Whatever the merits of Vice-President Dan Quayle's arguments on morality and the family, it is certainly true that the American family has been radically transformed over the past three decades.
Simply put, the traditional, two-parent family is under siege. It is being displaced by the single-parent household. The percentage of white children living with one parent has almost tripled, to 19.2% during the past three decades, and it has more than doubled among blacks, to 54.8%. About half of all marriages now end in divorce, and out-of-wedlock births have rocketed. Consider this: A majority of children born today will spend at least some of their youth in a single-parent household.
Why has family structure changed so dramatically? Many reasons, including laws making it simpler to divorce and a debilitating urban drug culture that tears apart many families. To Christopher Jencks, sociologist at Northwestern University, the stable, two-parent family lost ground to broad cultural changes, such as more permissive attitudes toward sex and marriage.
But for economists, the most potent reasons for the change are economic. They say that the surge of women into the labor force and the stunning drop in the wages of less educated men account for much of the decline in the traditional family. Millions of men became poorer breadwinners, and millions of women became more financially independent. "It's a pincer action at work," says Robert D. Plotnick, economist at the University of Washington. And if the pincer continues to create more and more single-parent families, economic growth will suffer.
LESS INCENTIVE. From the early 1970s, global competition woke up many a stodgy U.S. manufacturer. To stay competitive, they streamlined their domestic production and opened new operations abroad. As American businesses went global, the competition from low-cost, foreign labor drove down the wages of less-skilled workers at home. For example, the wages of men with a high school education fell by 20.7% from 1973 to 1991 (after adjusting for inflation). Those with less than a high school education saw their paychecks cut by an amazing 26.4%, and the wage decline for young urban black workers came to a mind-numbing 50%.
A good part of the sharp decline in marriage rates among blacks can be traced to a sharp drop in the employment opportunities of young black men, argues William J. Wilson of the University of Chicago. These men are less able to support a family. Economists agree with Wilson that this economic factor played a role, although the size of its effect is hotly debated.
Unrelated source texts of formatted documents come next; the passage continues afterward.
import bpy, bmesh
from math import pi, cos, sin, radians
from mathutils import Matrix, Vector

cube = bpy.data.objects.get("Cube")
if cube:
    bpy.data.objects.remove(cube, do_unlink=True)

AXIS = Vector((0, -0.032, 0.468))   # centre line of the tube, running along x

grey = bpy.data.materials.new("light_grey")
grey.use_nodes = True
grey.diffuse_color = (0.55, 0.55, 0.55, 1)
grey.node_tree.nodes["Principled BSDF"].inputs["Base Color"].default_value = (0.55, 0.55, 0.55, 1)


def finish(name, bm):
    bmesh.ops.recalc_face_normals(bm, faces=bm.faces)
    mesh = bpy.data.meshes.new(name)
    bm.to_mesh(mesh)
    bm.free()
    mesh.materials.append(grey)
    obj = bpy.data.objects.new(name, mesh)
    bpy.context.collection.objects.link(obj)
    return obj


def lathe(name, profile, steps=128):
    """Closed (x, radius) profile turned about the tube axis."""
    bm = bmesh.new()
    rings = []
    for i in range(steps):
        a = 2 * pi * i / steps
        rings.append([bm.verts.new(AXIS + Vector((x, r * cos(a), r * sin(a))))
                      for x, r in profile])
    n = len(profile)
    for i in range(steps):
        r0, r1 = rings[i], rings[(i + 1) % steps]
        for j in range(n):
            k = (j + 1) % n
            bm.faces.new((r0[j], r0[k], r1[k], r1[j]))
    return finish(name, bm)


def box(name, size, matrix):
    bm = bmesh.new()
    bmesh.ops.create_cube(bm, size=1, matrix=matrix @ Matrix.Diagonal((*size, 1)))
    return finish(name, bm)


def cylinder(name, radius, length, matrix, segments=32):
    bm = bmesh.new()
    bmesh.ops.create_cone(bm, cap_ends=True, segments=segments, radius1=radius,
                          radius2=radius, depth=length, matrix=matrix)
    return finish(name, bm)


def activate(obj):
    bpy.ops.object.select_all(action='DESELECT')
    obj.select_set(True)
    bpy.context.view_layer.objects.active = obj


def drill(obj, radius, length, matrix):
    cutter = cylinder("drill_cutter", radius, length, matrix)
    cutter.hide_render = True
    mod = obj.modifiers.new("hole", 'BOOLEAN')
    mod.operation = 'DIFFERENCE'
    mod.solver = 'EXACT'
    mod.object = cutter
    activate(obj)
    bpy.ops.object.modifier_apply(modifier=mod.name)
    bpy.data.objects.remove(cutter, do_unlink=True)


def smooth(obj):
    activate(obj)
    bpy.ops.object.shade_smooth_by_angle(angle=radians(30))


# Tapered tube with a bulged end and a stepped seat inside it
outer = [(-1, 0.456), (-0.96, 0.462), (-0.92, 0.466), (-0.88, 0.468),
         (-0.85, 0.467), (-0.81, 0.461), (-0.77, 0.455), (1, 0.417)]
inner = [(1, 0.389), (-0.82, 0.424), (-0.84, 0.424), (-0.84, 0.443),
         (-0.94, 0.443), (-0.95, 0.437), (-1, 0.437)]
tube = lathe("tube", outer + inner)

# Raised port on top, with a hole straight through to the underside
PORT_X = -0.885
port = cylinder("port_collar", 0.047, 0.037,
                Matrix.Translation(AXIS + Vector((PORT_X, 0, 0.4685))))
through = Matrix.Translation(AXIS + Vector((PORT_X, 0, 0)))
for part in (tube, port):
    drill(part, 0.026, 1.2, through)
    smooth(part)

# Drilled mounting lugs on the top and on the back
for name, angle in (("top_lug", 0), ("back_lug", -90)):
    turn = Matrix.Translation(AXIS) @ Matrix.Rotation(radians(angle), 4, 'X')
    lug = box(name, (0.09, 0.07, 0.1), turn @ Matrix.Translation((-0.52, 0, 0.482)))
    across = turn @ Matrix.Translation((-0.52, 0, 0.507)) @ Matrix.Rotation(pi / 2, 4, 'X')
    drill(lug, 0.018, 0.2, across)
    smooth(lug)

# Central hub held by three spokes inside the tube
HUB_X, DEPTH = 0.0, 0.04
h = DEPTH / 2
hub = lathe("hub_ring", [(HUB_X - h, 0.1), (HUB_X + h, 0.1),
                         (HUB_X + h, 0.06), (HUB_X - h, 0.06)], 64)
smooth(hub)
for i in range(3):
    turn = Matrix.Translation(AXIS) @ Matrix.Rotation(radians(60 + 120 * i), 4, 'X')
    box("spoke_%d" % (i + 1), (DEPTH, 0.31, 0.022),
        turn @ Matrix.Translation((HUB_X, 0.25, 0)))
The huge influx of women into the job market was itself a result of economic forces. The growing service sector offered women plentiful job opportunities. And the economy's stagnant productivity performance since 1973 forced women into the job market to shore up their family's eroding standard of living. Female participation in the labor force, the proportion of women working or looking for work relative to women in the population as a whole, soared from 38% in 1960 to almost 58% in 1991. (Since 1990, female labor force participation has declined a fraction as more women had babies and the recession cut jobs.)
And as women moved into jobs, they steadily moved up the earnings ladder. Women's earnings as a percent of men's wages for full-time work in all occupations reached an all-time high of 71% in 1990, up from 60% a decade ago. So from an economic perspective, women have less of an incentive to get or to stay married. "The propensity to split rises when women are doing better," says Gary S. Becker, economist at the University of Chicago, BUSINESS WEEK columnist, and a pioneer in the economics of the family.
WELFARE MYTH. Surprisingly, although many people believe the welfare system is behind the rise in single-parent families, most economists now agree that the impact of welfare has been limited. True, welfare payments do reduce a mother's reliance on a husband's earnings. And yes, single motherhood did increase as welfare payments rose between 1960 and 1970. But single parenthood continued to spiral higher even after benefits, adjusted for inflation, declined after the mid-1970s, points out David T. Ellwood, professor of public policy at Harvard University. Adds Isabel V. Sawhill, senior fellow at the Urban Institute: "The evidence suggests that welfare can explain only a small piece of the increase."
Clearly, more women working and globalization have reaped huge rewards for the U.S. economy. But some economists worry that the rise in single-parent households also carries an economic price. For one thing, poverty in the U.S. could become more intractable. Single-parent families are overwhelmingly poor. The poverty rate of married-couple families with children was 7.8%, compared with 44.5% among female-headed households.
More troublesome still, children of single-parent households often don't get enough in the way of good education and adequate health care, a drag on their economic potential as adults. Recent research shows that children of single parents are less likely to complete high school and more likely to have low earnings and low employment stability as adults than children raised in two-parent families. That's why many economists believe that both the government and the private sector will need to invest more in "human capital" in the 1990s.
The rise of single-parent households will crimp spending on such big-ticket items as houses. And a few economists even fret that a weakening of family ties among the better-off could put a further drag on the already anemic U.S. savings rate. Divorce and out-of-wedlock births are fraying the bonds between generations. The elderly have every incentive to consume their wealth and leave less to their heirs, reducing the pool of accumulated savings, says Laurence J. Kotlikoff, economist at Boston University.
The word "economics" comes from the Greek oikonomia, or household management. Economists this century have tended to ignore the family, concentrating on inflation, recession, and recovery. That could change as the transformation of the American family begins to affect living standards as much as the swings of the business cycle.